Exercise details
Report the number of lines below in which the word "verts" occurs. Nothing else is needed.

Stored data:
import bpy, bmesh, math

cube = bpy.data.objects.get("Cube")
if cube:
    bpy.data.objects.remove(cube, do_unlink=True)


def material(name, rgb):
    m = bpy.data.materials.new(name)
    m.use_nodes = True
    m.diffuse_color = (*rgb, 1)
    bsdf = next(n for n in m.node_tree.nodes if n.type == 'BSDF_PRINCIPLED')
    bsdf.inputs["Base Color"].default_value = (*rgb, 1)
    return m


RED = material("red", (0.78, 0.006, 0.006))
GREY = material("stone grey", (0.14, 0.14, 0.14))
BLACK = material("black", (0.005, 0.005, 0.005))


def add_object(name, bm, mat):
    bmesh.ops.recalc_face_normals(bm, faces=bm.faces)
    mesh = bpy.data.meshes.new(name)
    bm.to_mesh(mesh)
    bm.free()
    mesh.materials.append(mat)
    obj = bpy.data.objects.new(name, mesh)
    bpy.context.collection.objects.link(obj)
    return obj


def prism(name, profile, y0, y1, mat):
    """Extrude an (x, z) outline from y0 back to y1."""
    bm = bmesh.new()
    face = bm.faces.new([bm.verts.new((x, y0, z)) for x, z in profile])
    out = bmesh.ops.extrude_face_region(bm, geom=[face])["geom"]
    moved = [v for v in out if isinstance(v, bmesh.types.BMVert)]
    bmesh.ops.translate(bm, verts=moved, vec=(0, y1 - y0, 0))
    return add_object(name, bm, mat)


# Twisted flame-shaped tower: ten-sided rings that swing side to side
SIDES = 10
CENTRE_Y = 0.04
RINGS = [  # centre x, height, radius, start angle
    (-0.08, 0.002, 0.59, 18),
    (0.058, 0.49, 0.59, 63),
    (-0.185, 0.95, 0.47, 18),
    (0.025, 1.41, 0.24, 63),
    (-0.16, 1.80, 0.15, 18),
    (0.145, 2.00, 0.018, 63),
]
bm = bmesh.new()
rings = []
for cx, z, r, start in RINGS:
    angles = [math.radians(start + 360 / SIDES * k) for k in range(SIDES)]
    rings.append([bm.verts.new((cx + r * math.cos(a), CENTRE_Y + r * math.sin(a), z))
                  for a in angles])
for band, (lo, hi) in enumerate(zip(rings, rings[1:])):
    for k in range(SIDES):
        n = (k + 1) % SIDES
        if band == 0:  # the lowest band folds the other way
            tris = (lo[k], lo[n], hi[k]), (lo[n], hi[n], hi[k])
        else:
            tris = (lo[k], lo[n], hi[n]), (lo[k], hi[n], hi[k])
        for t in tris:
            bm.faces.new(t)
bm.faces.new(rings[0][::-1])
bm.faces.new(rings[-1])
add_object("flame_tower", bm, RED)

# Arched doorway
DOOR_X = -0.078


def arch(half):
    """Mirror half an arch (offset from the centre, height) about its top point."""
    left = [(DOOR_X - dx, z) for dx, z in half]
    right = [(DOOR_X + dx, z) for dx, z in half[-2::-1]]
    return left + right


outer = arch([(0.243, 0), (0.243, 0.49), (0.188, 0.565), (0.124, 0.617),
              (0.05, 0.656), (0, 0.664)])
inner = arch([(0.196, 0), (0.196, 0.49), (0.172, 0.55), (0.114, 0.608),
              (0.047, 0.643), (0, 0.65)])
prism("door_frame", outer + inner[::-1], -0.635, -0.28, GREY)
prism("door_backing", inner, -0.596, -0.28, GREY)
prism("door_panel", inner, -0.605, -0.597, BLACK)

Answer to the problem
3